For most of my life, candidates on major party presidential tickets tended to look like, and had similar backgrounds to, Joe Biden. It was so unremarkable that it was hard to imagine anything different. No one looked like or had the background of Kamala Harris, not by a long shot. That may go without saying, but it deserves to be said. Boy does it ever.
Ours is a representative government, but for too long in America our leadership wasn't representative of the people as a whole. Not in gender or race. But here's the thing about representation, once walls of the status quo are broken, the imagination of the electorate changes.

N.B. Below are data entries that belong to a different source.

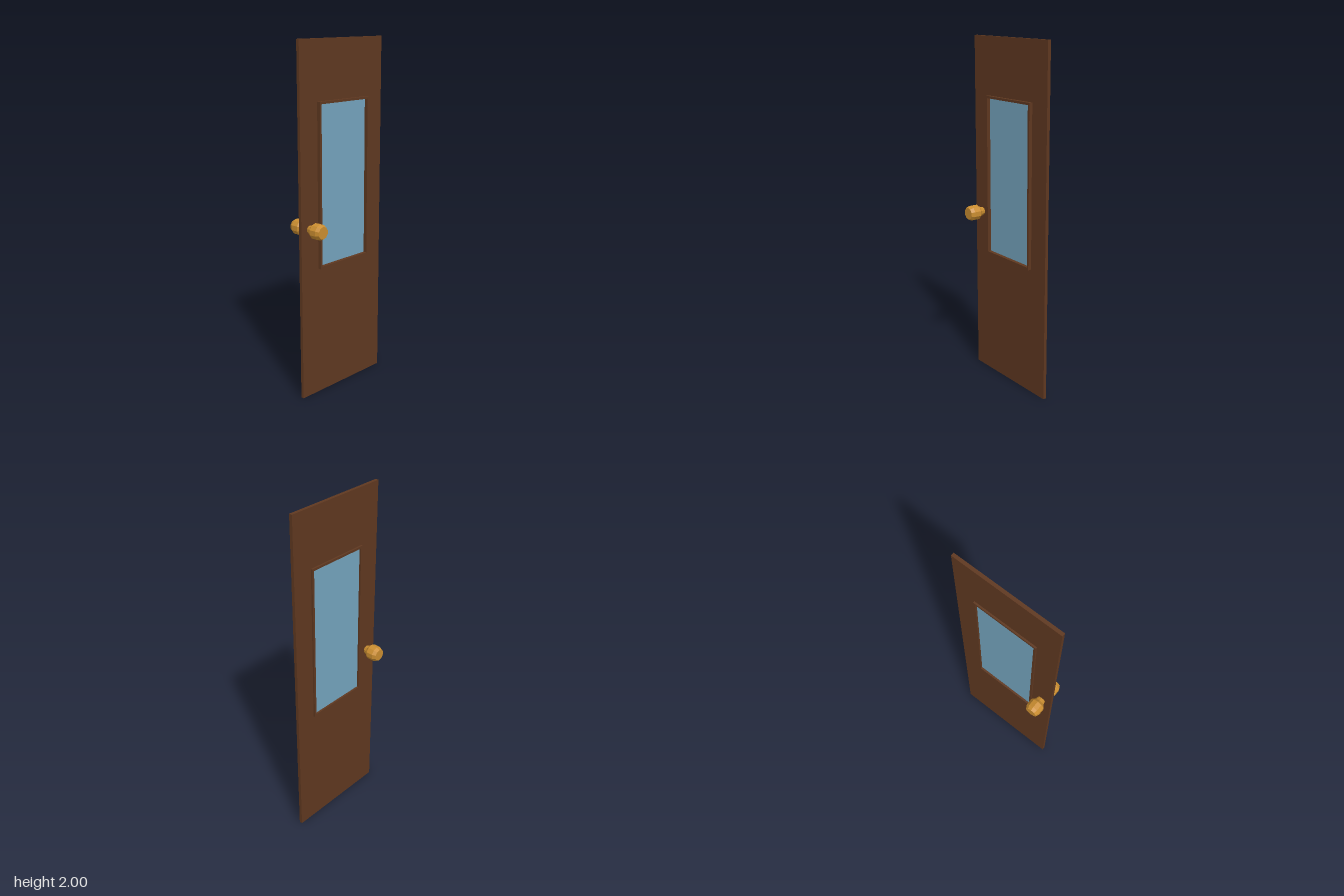
import * as THREE from 'three';

const material = (color) => new THREE.MeshStandardMaterial({ color, flatShading: true });

// Rectangle as a path, sized by its z and y limits (drawn in the -z, y plane)
function rect(path, z0, z1, y0, y1) {
  path.moveTo(-z1, y0);
  path.lineTo(-z0, y0);
  path.lineTo(-z0, y1);
  path.lineTo(-z1, y1);
  path.closePath();
  return path;
}

// Rectangular plate with a rectangular opening, lying between x0 and x1
function openPlate(outer, inner, x0, x1) {
  const shape = rect(new THREE.Shape(), ...outer);
  shape.holes.push(rect(new THREE.Path(), ...inner));
  const geometry = new THREE.ExtrudeGeometry(shape, { depth: x1 - x0, bevelEnabled: false });
  return geometry.translate(0, 0, x0).rotateY(Math.PI / 2);
}

export function createModel() {
  const door = new THREE.Group();
  door.name = 'door';
  const wood = material(0x5f3820);
  const glass = material(0x74a3bd);
  const brass = material(0xca8d30);

  const add = (name, geometry, mat) => {
    const mesh = new THREE.Mesh(geometry, mat);
    mesh.name = name;
    door.add(mesh);
    return mesh;
  };

  // Slab and raised window frame
  const opening = [-0.184, 0.178, 0.763, 1.662];
  const frameOutline = [-0.197, 0.191, 0.75, 1.675];
  add('slab', openPlate([-0.317, 0.317, 0, 2], [-0.19, 0.184, 0.757, 1.668], -0.013, 0.006), wood);
  add('windowFrame', openPlate(frameOutline, opening, -0.023, 0.026), wood);

  // Window pane
  const pane = add('windowPane', new THREE.BoxGeometry(0.016, 0.91, 0.372), glass);
  pane.position.set(-0.0035, 1.2125, -0.003);

  // Ten-sided knobs, one on each face: [radius, distance from the middle]
  const profile = [[0.021, 0], [0.022, 0.006], [0.03, 0.034], [0.045, 0.05], [0.045, 0.091], [0.035, 0.111], [0, 0.111]]
    .map(([r, d]) => new THREE.Vector2(r, d));
  for (const side of [1, -1]) {
    const knob = new THREE.LatheGeometry(profile, 10, Math.PI / 2).rotateZ(-side * Math.PI / 2);
    add(side > 0 ? 'leftKnob' : 'rightKnob', knob, brass).position.set(0, 0.99, 0.255);
  }

  return door;
}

Let's take the Senate. It still is in many ways an "Old Boys Club" and one that has about as much racial diversity as a mid-20th Century country club. But there was a time, not that long ago, when that was essentially all that it was. In recent years, that has changed considerably. And now the idea of a woman senator, from either party, seems a natural state of affairs. We sadly have further to go with Black senators. That is not to say that women still don't face many, many more hurdles than men. They do. But with each woman elected to office, as with governors, mayors, and state representatives, the idea of a "typical" political leader begins to change. And it's easier for those who follow.
So representation matters, and it's not just politics. In oc